# [Problem]
Line by line, please look for the word "strawMid" in the following records, then copy each line you find it in.

# [Material to process]
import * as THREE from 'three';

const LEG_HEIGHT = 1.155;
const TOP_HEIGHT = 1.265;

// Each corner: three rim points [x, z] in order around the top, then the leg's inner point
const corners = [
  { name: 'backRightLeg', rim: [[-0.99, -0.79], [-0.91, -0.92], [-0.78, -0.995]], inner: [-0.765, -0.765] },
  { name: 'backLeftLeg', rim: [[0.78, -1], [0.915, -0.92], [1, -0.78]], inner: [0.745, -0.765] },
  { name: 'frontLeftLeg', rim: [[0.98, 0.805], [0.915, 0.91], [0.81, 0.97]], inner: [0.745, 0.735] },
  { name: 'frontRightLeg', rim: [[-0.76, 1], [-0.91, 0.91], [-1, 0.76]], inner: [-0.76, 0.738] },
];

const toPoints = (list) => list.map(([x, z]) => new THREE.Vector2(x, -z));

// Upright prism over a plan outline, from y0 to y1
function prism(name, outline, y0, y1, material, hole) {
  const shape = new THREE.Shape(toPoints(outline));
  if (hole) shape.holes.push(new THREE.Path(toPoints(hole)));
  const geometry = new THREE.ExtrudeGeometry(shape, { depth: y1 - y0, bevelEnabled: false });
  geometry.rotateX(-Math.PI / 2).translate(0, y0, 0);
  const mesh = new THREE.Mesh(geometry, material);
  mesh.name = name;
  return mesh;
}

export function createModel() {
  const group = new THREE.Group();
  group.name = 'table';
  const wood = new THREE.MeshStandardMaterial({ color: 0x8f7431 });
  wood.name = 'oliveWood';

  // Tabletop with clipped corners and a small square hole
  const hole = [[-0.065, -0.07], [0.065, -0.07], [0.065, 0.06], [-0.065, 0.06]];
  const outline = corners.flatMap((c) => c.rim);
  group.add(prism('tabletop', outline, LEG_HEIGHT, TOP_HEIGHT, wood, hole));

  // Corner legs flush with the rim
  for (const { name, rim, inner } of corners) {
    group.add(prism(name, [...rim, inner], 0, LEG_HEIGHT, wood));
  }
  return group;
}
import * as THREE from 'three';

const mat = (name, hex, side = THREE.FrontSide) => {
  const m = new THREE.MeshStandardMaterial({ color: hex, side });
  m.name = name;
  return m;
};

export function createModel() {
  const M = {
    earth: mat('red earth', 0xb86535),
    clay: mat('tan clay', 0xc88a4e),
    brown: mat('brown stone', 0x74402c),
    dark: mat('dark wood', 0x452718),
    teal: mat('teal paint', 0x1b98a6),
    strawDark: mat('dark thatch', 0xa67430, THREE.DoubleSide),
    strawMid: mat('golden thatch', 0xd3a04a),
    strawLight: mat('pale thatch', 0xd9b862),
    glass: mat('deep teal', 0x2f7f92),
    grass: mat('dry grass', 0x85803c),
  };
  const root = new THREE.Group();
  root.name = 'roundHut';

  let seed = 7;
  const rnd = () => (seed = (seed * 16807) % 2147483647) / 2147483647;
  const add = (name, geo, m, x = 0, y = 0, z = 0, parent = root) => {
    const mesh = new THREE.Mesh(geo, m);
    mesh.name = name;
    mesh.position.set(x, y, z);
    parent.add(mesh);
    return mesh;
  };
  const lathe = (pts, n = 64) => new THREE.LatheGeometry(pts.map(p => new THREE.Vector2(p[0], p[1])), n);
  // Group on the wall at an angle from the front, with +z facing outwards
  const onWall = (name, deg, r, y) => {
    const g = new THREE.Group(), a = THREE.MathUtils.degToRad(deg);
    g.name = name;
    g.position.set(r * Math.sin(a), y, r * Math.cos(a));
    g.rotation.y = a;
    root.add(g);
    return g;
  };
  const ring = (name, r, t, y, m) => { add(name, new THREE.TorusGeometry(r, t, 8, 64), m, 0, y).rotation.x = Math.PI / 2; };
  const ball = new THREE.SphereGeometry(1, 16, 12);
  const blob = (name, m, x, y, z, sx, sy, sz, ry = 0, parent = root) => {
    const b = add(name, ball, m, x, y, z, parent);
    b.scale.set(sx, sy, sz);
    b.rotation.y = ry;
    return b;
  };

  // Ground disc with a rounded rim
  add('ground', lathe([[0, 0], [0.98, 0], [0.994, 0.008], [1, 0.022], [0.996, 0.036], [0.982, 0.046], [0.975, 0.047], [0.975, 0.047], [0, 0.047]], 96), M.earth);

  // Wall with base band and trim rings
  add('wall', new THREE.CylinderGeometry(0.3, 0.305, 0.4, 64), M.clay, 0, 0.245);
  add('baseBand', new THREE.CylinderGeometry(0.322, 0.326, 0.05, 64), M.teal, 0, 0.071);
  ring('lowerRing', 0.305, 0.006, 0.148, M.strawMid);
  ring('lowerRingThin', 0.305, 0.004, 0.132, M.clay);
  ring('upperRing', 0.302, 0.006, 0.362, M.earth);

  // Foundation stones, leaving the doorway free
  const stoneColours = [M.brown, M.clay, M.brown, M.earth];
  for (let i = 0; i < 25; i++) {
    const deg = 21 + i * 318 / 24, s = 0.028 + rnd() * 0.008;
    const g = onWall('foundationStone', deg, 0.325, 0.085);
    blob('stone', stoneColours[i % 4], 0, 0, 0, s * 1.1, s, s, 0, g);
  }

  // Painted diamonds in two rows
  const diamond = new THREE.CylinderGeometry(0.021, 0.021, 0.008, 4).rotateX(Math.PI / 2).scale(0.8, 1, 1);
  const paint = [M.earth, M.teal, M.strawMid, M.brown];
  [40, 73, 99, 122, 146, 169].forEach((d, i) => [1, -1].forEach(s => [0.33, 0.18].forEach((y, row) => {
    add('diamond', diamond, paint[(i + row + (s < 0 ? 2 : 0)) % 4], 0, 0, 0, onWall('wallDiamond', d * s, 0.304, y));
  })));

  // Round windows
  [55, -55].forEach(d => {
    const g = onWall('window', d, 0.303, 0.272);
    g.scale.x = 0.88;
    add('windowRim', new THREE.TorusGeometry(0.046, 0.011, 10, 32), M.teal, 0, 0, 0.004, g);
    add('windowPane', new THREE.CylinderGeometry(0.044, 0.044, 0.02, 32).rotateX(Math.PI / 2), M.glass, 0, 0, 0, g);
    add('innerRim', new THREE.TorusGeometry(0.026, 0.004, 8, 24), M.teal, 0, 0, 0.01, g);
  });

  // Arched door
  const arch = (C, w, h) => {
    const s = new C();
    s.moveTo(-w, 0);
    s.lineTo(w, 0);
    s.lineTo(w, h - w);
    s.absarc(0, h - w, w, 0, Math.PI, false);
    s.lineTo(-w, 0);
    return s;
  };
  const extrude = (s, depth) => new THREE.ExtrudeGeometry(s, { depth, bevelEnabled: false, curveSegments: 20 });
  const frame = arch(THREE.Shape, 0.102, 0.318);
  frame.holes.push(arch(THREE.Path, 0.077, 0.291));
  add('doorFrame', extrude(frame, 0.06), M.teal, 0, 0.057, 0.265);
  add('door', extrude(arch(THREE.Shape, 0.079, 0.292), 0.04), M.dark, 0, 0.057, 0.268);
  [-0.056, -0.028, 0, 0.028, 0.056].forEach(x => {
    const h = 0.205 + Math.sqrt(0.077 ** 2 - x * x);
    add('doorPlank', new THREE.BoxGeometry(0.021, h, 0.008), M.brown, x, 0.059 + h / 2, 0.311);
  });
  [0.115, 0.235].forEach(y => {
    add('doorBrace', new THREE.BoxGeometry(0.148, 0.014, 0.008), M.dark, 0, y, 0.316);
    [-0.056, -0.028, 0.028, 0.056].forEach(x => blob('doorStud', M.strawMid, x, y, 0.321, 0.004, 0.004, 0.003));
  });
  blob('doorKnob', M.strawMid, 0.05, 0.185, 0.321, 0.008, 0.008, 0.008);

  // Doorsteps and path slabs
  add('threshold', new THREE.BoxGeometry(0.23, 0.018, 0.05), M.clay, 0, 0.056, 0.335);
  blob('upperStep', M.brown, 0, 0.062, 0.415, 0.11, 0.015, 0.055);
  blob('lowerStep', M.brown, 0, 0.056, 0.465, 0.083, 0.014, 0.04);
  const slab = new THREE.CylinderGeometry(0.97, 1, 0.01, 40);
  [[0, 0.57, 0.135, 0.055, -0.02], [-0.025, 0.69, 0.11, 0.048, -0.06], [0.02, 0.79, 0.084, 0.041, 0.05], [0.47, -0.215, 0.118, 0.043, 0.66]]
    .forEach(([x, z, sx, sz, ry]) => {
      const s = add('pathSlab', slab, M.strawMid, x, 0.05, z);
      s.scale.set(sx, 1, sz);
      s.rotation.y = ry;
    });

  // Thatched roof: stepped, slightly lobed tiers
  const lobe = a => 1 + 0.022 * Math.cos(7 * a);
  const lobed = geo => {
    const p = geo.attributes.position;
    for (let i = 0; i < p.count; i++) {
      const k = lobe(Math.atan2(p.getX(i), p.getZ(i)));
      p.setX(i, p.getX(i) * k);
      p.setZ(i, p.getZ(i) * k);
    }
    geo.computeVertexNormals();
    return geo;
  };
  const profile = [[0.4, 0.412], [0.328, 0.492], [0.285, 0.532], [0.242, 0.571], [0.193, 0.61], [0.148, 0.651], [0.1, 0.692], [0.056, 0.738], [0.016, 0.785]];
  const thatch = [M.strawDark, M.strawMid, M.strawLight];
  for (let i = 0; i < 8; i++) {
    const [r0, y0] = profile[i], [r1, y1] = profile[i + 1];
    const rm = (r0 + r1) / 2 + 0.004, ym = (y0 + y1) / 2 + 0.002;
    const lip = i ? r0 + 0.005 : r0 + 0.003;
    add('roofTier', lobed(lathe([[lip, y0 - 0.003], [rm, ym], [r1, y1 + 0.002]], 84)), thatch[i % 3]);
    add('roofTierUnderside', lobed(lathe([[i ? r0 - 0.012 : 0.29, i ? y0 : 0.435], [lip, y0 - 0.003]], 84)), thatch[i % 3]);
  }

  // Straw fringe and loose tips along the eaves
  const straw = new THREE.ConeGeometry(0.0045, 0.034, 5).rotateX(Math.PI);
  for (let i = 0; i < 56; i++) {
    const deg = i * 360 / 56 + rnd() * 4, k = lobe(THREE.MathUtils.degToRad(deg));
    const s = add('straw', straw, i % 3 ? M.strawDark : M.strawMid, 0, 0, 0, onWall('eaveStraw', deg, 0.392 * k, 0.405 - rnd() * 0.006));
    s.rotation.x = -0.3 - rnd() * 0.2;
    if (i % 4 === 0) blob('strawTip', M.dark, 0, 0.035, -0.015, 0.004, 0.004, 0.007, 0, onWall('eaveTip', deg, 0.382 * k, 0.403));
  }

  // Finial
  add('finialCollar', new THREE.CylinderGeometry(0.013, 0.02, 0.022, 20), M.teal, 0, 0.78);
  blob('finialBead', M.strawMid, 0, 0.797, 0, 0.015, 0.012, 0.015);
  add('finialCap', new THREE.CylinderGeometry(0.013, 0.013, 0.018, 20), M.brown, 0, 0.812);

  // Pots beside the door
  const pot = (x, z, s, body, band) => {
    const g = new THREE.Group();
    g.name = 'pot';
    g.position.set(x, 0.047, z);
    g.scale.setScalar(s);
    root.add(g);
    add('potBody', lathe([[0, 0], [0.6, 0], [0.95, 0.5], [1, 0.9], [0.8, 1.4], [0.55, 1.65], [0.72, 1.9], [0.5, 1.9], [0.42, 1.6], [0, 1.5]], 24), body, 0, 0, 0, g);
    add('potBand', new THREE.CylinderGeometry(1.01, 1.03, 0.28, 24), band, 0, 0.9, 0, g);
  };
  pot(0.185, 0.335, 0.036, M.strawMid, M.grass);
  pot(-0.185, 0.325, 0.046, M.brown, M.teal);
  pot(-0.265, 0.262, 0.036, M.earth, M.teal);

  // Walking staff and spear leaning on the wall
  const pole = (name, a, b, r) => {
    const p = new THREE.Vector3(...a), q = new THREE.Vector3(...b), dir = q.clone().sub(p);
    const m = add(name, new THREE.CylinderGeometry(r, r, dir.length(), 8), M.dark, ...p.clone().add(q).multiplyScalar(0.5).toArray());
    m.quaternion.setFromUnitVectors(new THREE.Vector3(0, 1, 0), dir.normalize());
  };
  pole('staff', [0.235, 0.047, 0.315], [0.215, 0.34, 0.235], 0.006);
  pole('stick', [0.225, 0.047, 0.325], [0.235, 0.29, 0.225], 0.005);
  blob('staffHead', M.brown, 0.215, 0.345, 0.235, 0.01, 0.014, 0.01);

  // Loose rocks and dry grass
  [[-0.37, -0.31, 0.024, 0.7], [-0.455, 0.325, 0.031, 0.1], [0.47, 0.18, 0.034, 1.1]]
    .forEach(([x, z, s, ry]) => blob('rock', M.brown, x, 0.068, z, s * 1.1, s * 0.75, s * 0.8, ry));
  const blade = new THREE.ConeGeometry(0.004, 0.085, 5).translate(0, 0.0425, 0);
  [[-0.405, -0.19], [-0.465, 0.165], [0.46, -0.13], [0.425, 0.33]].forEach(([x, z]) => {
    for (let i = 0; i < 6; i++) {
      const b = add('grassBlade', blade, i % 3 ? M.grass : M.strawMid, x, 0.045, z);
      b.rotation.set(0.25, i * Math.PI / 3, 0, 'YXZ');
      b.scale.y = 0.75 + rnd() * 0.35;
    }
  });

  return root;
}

# [Output of the exercise]
    strawMid: mat('golden thatch', 0xd3a04a),
  ring('lowerRing', 0.305, 0.006, 0.148, M.strawMid);
  const paint = [M.earth, M.teal, M.strawMid, M.brown];
    [-0.056, -0.028, 0.028, 0.056].forEach(x => blob('doorStud', M.strawMid, x, y, 0.321, 0.004, 0.004, 0.003));
  blob('doorKnob', M.strawMid, 0.05, 0.185, 0.321, 0.008, 0.008, 0.008);
      const s = add('pathSlab', slab, M.strawMid, x, 0.05, z);
  const thatch = [M.strawDark, M.strawMid, M.strawLight];
    const s = add('straw', straw, i % 3 ? M.strawDark : M.strawMid, 0, 0, 0, onWall('eaveStraw', deg, 0.392 * k, 0.405 - rnd() * 0.006));
  blob('finialBead', M.strawMid, 0, 0.797, 0, 0.015, 0.012, 0.015);
  pot(0.185, 0.335, 0.036, M.strawMid, M.grass);
      const b = add('grassBlade', blade, i % 3 ? M.grass : M.strawMid, x, 0.045, z);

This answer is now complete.